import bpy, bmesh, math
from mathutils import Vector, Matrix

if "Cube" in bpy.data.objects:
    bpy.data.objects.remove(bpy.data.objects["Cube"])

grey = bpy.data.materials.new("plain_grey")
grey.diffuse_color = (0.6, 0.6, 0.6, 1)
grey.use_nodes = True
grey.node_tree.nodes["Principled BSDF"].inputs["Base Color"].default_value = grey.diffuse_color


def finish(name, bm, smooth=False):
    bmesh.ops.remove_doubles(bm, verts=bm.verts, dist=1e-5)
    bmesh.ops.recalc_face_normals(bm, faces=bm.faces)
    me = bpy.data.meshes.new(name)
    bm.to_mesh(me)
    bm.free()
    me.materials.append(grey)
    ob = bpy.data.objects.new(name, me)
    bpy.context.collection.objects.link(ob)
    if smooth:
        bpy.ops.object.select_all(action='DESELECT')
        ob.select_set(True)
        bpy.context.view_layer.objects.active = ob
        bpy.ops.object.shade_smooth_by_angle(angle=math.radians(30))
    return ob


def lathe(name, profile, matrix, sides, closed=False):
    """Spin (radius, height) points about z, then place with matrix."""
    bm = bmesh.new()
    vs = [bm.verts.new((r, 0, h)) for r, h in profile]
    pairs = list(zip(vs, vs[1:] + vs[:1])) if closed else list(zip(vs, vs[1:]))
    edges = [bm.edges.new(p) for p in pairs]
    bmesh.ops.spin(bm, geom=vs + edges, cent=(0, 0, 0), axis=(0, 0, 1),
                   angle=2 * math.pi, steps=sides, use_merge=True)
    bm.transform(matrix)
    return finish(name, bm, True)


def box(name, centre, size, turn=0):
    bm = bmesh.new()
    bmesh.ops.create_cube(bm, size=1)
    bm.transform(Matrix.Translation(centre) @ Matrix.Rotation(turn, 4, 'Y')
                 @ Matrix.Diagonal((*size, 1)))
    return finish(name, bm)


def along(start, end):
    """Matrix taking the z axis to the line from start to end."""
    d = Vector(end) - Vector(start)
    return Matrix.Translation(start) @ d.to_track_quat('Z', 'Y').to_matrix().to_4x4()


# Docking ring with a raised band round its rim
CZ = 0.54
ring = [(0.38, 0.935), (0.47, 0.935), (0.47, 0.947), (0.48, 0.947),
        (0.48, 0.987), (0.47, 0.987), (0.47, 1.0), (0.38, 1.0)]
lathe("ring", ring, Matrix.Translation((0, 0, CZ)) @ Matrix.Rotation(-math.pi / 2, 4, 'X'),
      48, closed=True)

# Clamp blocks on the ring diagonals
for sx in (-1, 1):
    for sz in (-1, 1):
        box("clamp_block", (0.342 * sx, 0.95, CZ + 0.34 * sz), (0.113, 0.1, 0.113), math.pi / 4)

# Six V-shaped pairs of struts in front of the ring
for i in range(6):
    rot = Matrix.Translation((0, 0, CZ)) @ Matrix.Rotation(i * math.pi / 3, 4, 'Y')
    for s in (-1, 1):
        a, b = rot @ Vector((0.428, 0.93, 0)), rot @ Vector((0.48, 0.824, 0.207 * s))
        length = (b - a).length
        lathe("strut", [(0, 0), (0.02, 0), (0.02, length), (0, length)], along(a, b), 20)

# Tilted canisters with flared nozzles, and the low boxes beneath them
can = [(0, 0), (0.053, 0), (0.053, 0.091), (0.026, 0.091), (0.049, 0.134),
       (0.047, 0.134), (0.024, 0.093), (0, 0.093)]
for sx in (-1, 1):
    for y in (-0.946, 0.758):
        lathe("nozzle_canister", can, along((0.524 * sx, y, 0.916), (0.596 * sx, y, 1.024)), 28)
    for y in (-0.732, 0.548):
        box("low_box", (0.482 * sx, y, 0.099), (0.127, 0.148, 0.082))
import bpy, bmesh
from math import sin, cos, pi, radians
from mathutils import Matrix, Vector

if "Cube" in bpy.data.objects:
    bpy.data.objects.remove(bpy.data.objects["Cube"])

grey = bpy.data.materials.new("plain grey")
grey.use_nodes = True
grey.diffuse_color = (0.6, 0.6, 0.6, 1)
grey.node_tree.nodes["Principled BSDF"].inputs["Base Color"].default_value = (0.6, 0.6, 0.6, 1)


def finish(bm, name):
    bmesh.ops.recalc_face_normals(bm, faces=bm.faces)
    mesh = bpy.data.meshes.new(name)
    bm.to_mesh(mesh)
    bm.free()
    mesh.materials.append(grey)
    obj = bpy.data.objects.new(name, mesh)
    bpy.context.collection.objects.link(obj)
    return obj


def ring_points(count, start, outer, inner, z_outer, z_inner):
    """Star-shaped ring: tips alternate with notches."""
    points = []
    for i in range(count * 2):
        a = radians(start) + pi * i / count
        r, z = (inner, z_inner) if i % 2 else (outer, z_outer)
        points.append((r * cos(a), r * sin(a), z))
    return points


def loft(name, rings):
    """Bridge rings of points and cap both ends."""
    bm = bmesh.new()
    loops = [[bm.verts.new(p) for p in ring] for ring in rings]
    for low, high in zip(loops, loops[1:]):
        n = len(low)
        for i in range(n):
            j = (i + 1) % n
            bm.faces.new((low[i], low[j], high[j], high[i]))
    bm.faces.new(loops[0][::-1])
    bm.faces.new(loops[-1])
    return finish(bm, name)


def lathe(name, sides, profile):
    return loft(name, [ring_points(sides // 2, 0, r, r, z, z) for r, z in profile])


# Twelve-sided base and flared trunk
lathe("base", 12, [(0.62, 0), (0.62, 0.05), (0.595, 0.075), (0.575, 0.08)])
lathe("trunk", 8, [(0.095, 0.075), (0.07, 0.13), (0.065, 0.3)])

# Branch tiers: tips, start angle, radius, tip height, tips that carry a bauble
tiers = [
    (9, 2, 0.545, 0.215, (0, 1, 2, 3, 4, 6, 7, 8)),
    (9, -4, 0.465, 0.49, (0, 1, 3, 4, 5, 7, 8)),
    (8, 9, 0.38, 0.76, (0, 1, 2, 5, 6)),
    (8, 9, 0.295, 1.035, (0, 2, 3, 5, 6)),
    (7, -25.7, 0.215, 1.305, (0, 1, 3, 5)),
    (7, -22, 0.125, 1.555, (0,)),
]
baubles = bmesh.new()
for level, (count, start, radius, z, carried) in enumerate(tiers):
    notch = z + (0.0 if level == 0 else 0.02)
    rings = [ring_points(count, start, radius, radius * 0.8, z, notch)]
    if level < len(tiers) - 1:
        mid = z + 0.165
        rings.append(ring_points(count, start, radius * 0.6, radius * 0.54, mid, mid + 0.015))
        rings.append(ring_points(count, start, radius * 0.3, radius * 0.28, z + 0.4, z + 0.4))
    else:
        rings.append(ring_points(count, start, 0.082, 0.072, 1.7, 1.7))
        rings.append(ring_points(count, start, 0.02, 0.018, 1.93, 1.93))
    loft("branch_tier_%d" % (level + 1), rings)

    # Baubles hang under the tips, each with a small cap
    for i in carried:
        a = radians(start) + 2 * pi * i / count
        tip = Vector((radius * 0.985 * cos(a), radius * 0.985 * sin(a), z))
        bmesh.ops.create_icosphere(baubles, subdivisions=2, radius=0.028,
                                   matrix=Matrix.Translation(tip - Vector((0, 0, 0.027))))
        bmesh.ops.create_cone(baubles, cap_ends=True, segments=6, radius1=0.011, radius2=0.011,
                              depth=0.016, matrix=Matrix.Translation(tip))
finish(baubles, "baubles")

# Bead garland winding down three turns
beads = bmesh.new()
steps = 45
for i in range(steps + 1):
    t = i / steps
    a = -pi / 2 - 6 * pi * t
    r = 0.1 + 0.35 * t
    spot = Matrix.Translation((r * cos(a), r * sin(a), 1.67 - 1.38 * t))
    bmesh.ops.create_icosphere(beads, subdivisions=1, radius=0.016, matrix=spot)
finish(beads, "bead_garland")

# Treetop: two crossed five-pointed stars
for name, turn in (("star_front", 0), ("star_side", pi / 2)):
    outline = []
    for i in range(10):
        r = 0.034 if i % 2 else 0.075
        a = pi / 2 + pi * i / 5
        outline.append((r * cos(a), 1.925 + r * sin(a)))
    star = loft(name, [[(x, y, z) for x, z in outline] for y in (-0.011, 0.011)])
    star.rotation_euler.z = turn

**Problem details**
Which lines above include "data"? Show each of them by copying it.

**Response to the exercise**
if "Cube" in bpy.data.objects:
    bpy.data.objects.remove(bpy.data.objects["Cube"])
grey = bpy.data.materials.new("plain_grey")
    me = bpy.data.meshes.new(name)
    ob = bpy.data.objects.new(name, me)
if "Cube" in bpy.data.objects:
    bpy.data.objects.remove(bpy.data.objects["Cube"])
grey = bpy.data.materials.new("plain grey")
    mesh = bpy.data.meshes.new(name)
    obj = bpy.data.objects.new(name, mesh)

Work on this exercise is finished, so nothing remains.